WHAT YOU WILL DO: Go through the material and copy every line in which "holes" appears.

[Start of section]

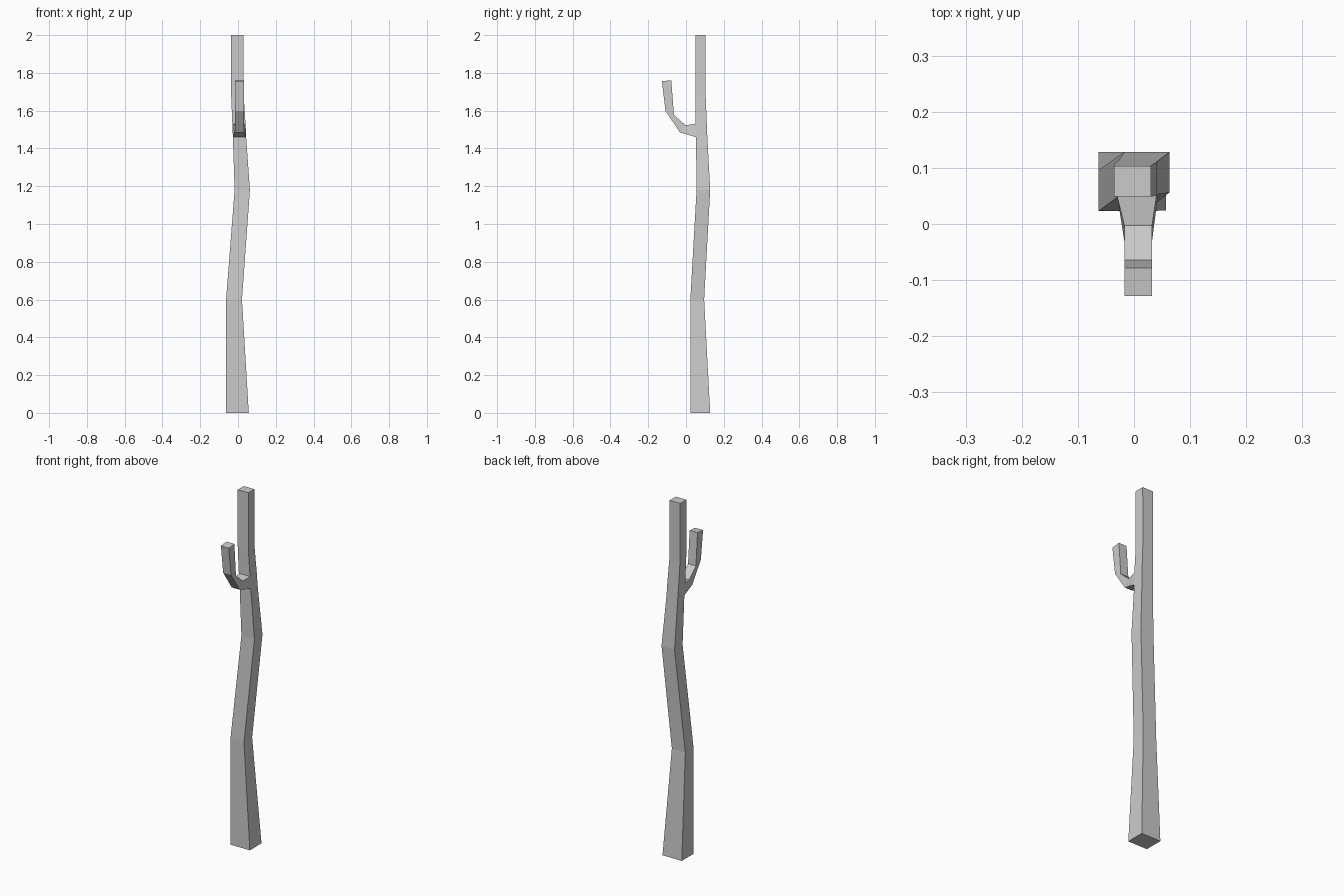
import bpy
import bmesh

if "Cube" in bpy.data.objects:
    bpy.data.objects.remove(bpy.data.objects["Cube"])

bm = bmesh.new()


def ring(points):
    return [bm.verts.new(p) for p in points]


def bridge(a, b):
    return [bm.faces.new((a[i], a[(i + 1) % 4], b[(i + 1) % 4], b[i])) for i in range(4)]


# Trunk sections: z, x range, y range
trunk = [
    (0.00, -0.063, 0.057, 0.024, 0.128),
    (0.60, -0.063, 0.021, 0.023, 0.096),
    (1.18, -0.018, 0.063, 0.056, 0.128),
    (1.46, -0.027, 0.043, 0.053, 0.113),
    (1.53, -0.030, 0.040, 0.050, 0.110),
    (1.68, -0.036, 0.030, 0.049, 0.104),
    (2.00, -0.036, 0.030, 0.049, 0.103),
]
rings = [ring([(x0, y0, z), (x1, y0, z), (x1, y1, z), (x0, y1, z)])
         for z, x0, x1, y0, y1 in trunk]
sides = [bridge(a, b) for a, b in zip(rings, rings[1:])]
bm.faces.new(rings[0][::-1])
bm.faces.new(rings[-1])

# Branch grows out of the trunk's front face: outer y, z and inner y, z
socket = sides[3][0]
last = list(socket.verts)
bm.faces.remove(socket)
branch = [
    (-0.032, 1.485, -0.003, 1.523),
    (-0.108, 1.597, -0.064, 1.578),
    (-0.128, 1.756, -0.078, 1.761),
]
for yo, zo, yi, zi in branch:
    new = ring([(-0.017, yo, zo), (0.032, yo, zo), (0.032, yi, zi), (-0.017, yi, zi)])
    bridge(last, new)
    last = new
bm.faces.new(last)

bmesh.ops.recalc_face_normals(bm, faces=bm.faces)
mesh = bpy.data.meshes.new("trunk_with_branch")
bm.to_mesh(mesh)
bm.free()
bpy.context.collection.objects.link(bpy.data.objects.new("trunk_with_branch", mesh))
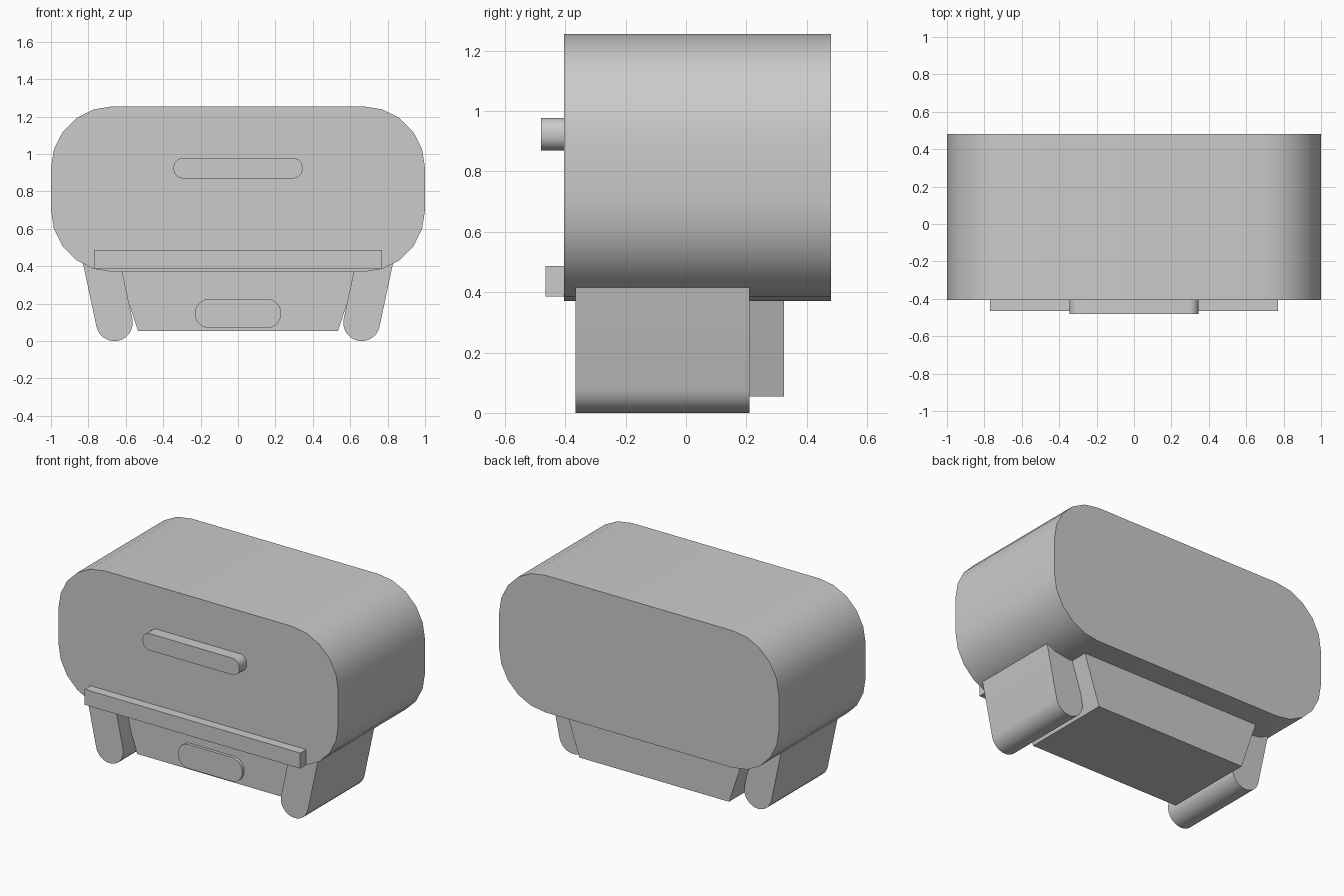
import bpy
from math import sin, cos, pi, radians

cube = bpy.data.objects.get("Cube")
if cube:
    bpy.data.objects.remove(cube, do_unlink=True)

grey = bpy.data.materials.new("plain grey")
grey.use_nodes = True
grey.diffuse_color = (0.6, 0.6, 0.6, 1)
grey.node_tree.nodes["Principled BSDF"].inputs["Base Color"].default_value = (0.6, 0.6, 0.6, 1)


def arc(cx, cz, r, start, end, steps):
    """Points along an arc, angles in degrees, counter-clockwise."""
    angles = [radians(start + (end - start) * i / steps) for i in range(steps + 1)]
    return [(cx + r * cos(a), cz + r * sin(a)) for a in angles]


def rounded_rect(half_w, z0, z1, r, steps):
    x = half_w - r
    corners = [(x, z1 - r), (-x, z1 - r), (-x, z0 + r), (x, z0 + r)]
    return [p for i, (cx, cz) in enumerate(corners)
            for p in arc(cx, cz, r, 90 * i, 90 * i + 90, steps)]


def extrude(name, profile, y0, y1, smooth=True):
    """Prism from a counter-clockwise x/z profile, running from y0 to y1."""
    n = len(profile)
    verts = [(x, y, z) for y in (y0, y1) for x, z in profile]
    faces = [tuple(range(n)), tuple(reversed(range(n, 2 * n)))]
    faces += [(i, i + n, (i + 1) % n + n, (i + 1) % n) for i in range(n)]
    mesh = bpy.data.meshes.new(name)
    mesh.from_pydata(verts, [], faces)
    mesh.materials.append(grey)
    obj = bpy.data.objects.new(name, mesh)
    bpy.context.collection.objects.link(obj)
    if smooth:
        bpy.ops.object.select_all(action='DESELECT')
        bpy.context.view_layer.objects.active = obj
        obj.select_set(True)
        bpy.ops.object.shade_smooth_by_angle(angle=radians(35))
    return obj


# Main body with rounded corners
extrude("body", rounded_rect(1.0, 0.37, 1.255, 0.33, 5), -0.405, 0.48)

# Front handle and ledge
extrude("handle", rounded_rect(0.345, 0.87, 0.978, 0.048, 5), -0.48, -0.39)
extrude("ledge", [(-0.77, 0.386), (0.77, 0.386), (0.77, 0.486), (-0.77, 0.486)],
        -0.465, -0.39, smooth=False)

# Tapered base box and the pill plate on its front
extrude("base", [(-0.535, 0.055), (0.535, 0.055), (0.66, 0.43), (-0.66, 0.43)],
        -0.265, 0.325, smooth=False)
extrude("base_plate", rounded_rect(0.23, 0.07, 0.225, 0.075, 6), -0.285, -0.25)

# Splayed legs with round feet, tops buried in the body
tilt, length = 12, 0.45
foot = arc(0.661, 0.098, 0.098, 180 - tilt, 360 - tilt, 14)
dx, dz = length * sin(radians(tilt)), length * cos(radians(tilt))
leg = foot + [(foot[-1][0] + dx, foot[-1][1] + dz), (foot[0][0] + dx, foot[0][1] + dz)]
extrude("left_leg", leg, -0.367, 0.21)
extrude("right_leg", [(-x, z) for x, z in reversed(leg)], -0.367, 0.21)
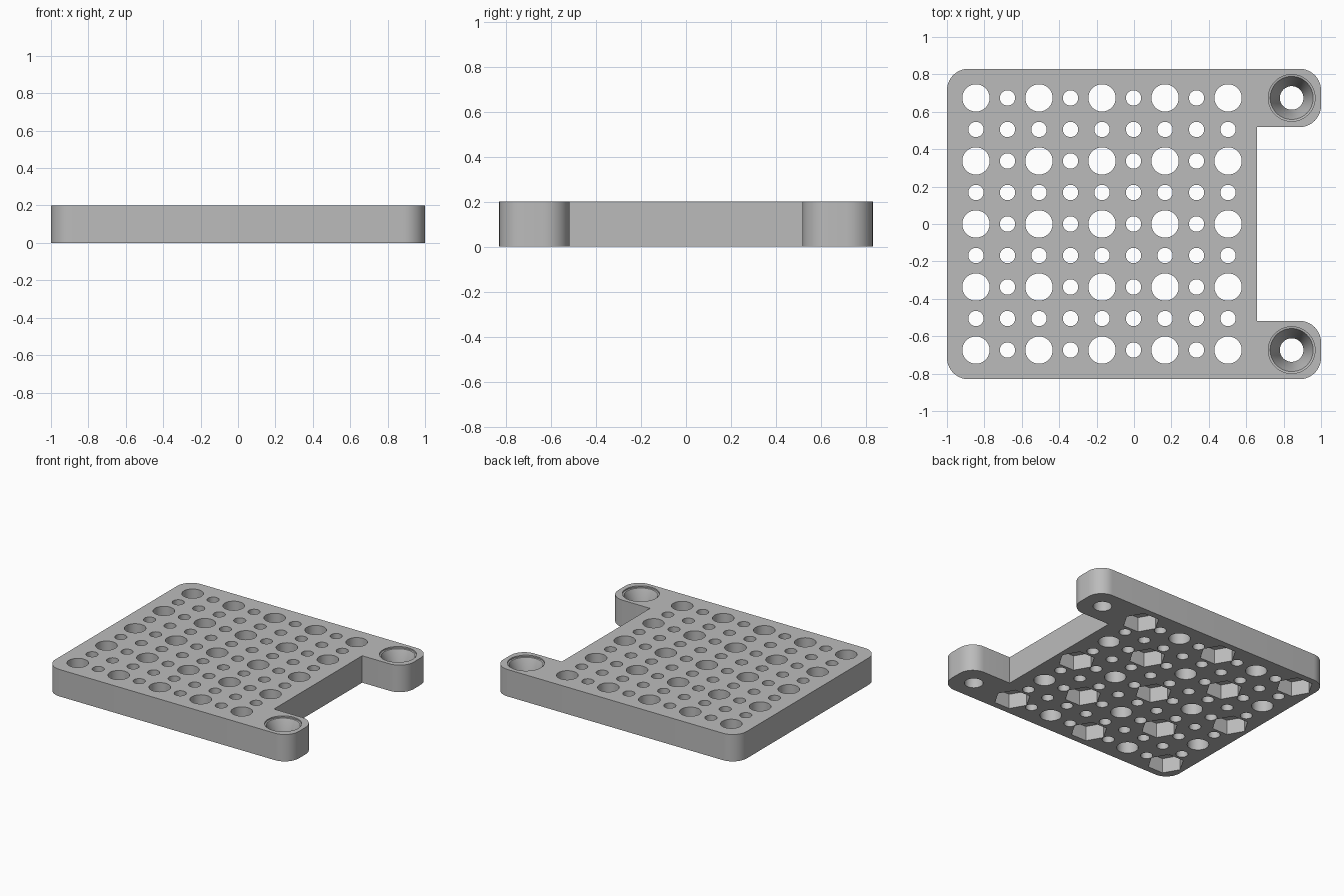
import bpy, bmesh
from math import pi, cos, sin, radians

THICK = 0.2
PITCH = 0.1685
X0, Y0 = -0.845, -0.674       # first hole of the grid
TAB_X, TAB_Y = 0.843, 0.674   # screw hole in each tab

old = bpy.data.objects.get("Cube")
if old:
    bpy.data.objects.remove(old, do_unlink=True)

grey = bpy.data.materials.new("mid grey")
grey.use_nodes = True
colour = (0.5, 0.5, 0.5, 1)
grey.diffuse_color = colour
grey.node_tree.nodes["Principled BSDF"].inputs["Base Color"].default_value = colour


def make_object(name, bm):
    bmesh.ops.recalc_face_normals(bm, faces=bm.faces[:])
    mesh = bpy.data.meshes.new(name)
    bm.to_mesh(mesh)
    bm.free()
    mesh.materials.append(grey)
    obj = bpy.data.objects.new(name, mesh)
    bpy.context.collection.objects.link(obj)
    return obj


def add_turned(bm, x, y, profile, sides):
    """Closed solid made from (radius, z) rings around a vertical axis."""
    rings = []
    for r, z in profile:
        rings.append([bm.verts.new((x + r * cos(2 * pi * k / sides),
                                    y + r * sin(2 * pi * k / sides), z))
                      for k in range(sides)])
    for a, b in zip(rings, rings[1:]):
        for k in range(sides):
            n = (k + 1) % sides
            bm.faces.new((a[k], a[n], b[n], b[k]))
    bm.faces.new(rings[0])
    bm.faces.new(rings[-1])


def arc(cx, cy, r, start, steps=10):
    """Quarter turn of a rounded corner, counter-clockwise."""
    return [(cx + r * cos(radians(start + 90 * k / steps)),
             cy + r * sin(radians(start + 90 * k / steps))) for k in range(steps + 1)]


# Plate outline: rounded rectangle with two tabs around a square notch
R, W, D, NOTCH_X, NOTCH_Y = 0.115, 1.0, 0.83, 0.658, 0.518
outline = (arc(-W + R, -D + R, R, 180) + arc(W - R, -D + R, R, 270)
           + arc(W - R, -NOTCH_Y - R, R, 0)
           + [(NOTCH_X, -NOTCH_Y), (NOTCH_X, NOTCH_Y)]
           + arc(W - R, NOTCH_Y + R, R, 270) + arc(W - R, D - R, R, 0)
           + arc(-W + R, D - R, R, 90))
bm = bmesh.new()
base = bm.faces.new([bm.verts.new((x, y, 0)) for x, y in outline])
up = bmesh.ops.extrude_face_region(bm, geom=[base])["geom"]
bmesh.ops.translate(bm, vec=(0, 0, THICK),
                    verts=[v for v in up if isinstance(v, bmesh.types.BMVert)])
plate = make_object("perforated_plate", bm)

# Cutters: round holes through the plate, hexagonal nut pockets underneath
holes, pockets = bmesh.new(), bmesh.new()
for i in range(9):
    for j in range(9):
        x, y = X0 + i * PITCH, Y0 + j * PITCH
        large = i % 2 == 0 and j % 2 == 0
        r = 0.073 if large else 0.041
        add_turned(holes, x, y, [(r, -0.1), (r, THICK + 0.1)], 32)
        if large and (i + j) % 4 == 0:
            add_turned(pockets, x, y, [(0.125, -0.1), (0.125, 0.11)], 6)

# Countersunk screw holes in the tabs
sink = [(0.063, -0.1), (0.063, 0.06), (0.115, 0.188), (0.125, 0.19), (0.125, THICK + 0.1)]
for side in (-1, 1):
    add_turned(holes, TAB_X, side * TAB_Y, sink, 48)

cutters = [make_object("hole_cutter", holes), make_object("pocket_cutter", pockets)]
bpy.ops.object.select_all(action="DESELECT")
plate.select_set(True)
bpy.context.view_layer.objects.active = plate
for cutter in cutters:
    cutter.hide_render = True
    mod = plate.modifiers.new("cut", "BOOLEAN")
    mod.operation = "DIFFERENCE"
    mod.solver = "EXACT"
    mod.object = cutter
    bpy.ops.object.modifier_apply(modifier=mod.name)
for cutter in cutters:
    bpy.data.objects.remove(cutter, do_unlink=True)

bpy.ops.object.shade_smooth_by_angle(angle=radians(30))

[End of section]

TASK RESPONSE:
# Cutters: round holes through the plate, hexagonal nut pockets underneath
holes, pockets = bmesh.new(), bmesh.new()
        add_turned(holes, x, y, [(r, -0.1), (r, THICK + 0.1)], 32)
# Countersunk screw holes in the tabs
    add_turned(holes, TAB_X, side * TAB_Y, sink, 48)
cutters = [make_object("hole_cutter", holes), make_object("pocket_cutter", pockets)]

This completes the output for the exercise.